Affiliation: Presently in Private Practice (during this study, Department of Psychiatry, McGill University, Montreal, Quebec, Canada).

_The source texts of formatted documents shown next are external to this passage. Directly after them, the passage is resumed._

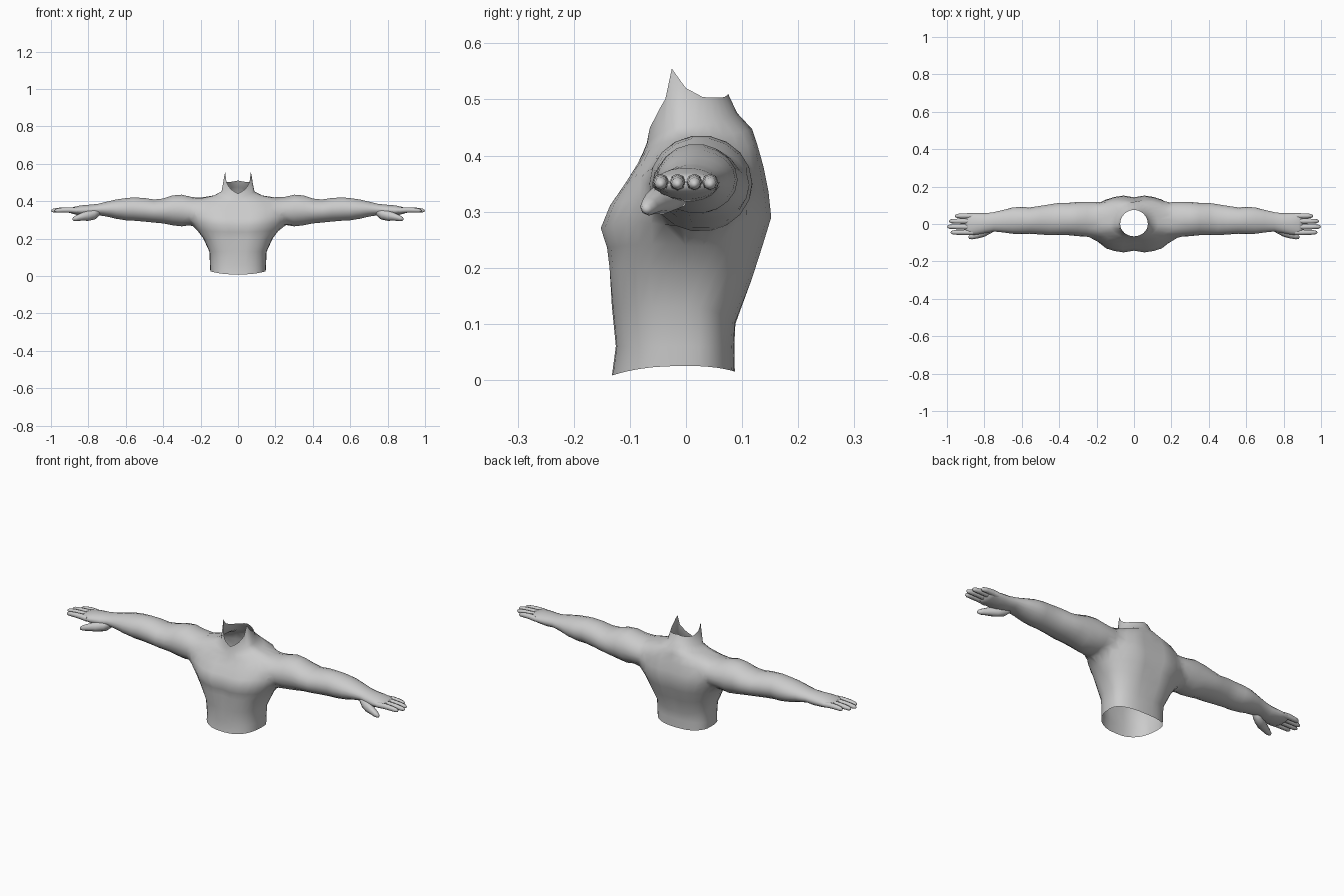
import bpy, bmesh
from math import sin, cos, pi, exp

if "Cube" in bpy.data.objects:
    bpy.data.objects.remove(bpy.data.objects["Cube"])


def make_object(name, bm):
    bmesh.ops.recalc_face_normals(bm, faces=bm.faces)
    me = bpy.data.meshes.new(name)
    bm.to_mesh(me)
    bm.free()
    ob = bpy.data.objects.new(name, me)
    bpy.context.collection.objects.link(ob)
    return ob


def loft(bm, rings, start, end):
    """Skin rings of points and close both ends with a fan to a point."""
    vs = [[bm.verts.new(p) for p in r] for r in rings]
    n = len(vs[0])
    for a, b in zip(vs, vs[1:]):
        for i in range(n):
            j = (i + 1) % n
            bm.faces.new((a[i], a[j], b[j], b[i]))
    for ring, tip in ((vs[0], start), (vs[-1], end)):
        t = bm.verts.new(tip)
        for i in range(n):
            bm.faces.new((ring[i], ring[(i + 1) % n], t))


def limb(bm, side, sections, n):
    """Tube along x; each section is x, y front, y back, z bottom, z top."""
    rings = []
    for x, y0, y1, z0, z1 in sections:
        yc, zc, ry, rz = (y0 + y1) / 2, (z0 + z1) / 2, (y1 - y0) / 2, (z1 - z0) / 2
        rings.append([(side * x, yc + ry * cos(2 * pi * i / n), zc + rz * sin(2 * pi * i / n))
                      for i in range(n)])

    def mid(s, dx):
        return (side * (s[0] + dx), (s[1] + s[2]) / 2, (s[3] + s[4]) / 2)
    loft(bm, rings, mid(sections[0], 0), mid(sections[-1], 0.004))


def lerp(table, t):
    for (a, u), (b, v) in zip(table, table[1:]):
        if t <= b:
            return u + (v - u) * (t - a) / (b - a)
    return table[-1][1]


# torso sections: z front, z side, z back, half width, y front, y back
TORSO = [
    (.008, .025, .015, .148, -.132, .087),
    (.06, .06, .06, .150, -.125, .086),
    (.13, .13, .10, .153, -.132, .088),
    (.20, .20, .18, .185, -.139, .120),
    (.235, .245, .24, .220, -.144, .140),
    (.27, .29, .29, .258, -.155, .155),
    (.31, .335, .335, .272, -.138, .150),
    (.35, .375, .38, .265, -.110, .141),
    (.385, .410, .42, .225, -.088, .130),
    (.405, .430, .447, .130, -.077, .118),
    (.422, .452, .476, .088, -.070, .091),
]
N = 32
rings = []
for k, (zf, zs, zb, w, yf, yb) in enumerate(TORSO):
    ring = []
    for i in range(N):
        a = 2 * pi * i / N
        c, s = cos(a), sin(a)
        e = 0.8 if k < 4 else 0.93 if k < 9 else 1.0
        x = w * (abs(s) ** e) * (1 if s > 0 else -1)
        y = (-yf if c > 0 else yb) * (abs(c) ** e) * (-1 if c > 0 else 1)
        if 3 <= k <= 8:
            y *= 1 - 0.08 * exp(-(x / 0.03) ** 2)      # chest and spine grooves
        z = zs + ((zf if c > 0 else zb) - zs) * c * c
        ring.append((x, y, z))
    rings.append(ring)

# ragged neck rim with a point on each side
RIM = [(0, .44), (30, .462), (56, .50), (67.5, .555), (90, .52), (115, .503), (150, .503), (180, .51)]
rim = []
for i in range(N):
    a = 360 * i / N
    c, s = cos(a * pi / 180), sin(a * pi / 180)
    rim.append((.074 * s, -.066 * c if c > 0 else -.075 * c, lerp(RIM, min(a, 360 - a))))
rings.append(rim)
bm = bmesh.new()
loft(bm, rings, (0, 0, -.1), (0, 0, .65))
torso = make_object("torso", bm)

# arms with palms
ARM = [
    (.15, -.04, .09, .31, .39),
    (.20, -.075, .125, .285, .418),
    (.25, -.073, .125, .270, .426),
    (.30, -.065, .118, .264, .436),
    (.35, -.060, .113, .27, .432),
    (.40, -.060, .113, .28, .415),
    (.45, -.060, .105, .285, .410),
    (.50, -.056, .097, .290, .418),
    (.56, -.052, .088, .295, .421),
    (.60, -.054, .092, .297, .417),
    (.65, -.052, .088, .305, .410),
    (.70, -.045, .075, .317, .398),
    (.75, -.040, .063, .325, .386),
    (.79, -.047, .058, .318, .382),
    (.84, -.057, .058, .322, .378),
    (.88, -.060, .058, .331, .369),
    (.90, -.056, .054, .338, .362),
]
bm = bmesh.new()
for side in (-1, 1):
    limb(bm, side, ARM, 18)
arms = make_object("arms", bm)

# fuse arms into the torso, then open the waist and neck
mod = torso.modifiers.new("fuse", 'BOOLEAN')
mod.operation = 'UNION'
mod.solver = 'EXACT'
mod.object = arms
bpy.context.view_layer.objects.active = torso
torso.select_set(True)
bpy.ops.object.modifier_apply(modifier=mod.name)
bpy.data.objects.remove(arms)
torso.name = "torso_and_arms"
bm = bmesh.new()
bm.from_mesh(torso.data)
bmesh.ops.delete(bm, geom=[v for v in bm.verts if v.co.z > .6 or v.co.z < -.05], context='VERTS')
bmesh.ops.remove_doubles(bm, verts=bm.verts, dist=.006)
for _ in range(4):
    bmesh.ops.smooth_vert(bm, verts=[v for v in bm.verts if .15 < abs(v.co.x) < .30 and v.co.z > .22],
                          factor=.4, use_axis_x=True, use_axis_y=True, use_axis_z=True)
bm.to_mesh(torso.data)
bm.free()

# fingers and thumbs
FINGERS = [(-.045, .978), (-.015, .996), (.015, .986), (.043, .955)]
for side, label in ((-1, "right"), (1, "left")):
    bm = bmesh.new()
    for y, tip in FINGERS:
        sec = []
        for t, r, z in ((0, .015, .350), (.35, .0145, .353), (.7, .013, .352), (.92, .011, .350), (1, .006, .349)):
            x = .86 + (tip - .86) * t
            sec.append((x, y - r, y + r, z - r, z + r))
        limb(bm, side, sec, 8)
    make_object(label + "_fingers", bm)
    bm = bmesh.new()
    limb(bm, side, [(x, y - r, y + r, z - r, z + r) for x, y, z, r in
                    ((.735, -.012, .347, .018), (.765, -.022, .330, .028), (.80, -.040, .323, .028),
                     (.835, -.056, .317, .021), (.865, -.066, .309, .016), (.882, -.070, .305, .009))], 8)
    make_object(label + "_thumb", bm)

# smooth shading
bpy.ops.object.select_all(action='DESELECT')
for ob in bpy.data.objects:
    ob.select_set(True)
bpy.ops.object.shade_smooth_by_angle(angle=1.2)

ABSTRACT
Substance misuse is frequently encountered in the psychiatric emergency service (PES) and may take many forms, ranging from formal DSM-IV diagnoses to less obvious entities such as hazardous consumption. Detecting such patients using traditional screening instruments has proved problematic. We therefore undertook this study to more fully characterize substance misuse in the PES and to determine whether certain variables might help better screen these patients. We used a prospectively acquired database of over 18,000 visits made to four PESs during a 2-year period in the province of Quebec, Canada. One of the variables acquired was a subjective rating by the nursing staff as to whether substance misuse was a contributing factor to the visit (graded as direct, indirect, or not at all). Substance misuse accounted for 21% of all diagnoses and alcohol was the most frequent substance used. Patients were divided into those with primary (PSM), comorbid (CSM) or no substance misuse (NSM). Depressive disorders were the most frequent primary diagnoses in CSM, whereas personality and substance misuse disorders were frequent secondary diagnoses in PSM. Although many variables significantly differentiated the three groups, few were sufficiently detailed to be used as potential screening tools. Those situations that did have sufficient details included those with a previous history of substance misuse, substance misuse within 48 hours of the visit, and visits graded by the nursing staff as being directly and/or indirectly related to substance misuse. Variables related to substance misuse itself were the primary predictors of PSM and, less significantly, CSM. The nursing staff rating, although promising, was obtained in less than 30% of all visits, rendering its practical use difficult to assess.

No MeSH data available.


Related in: MedlinePlus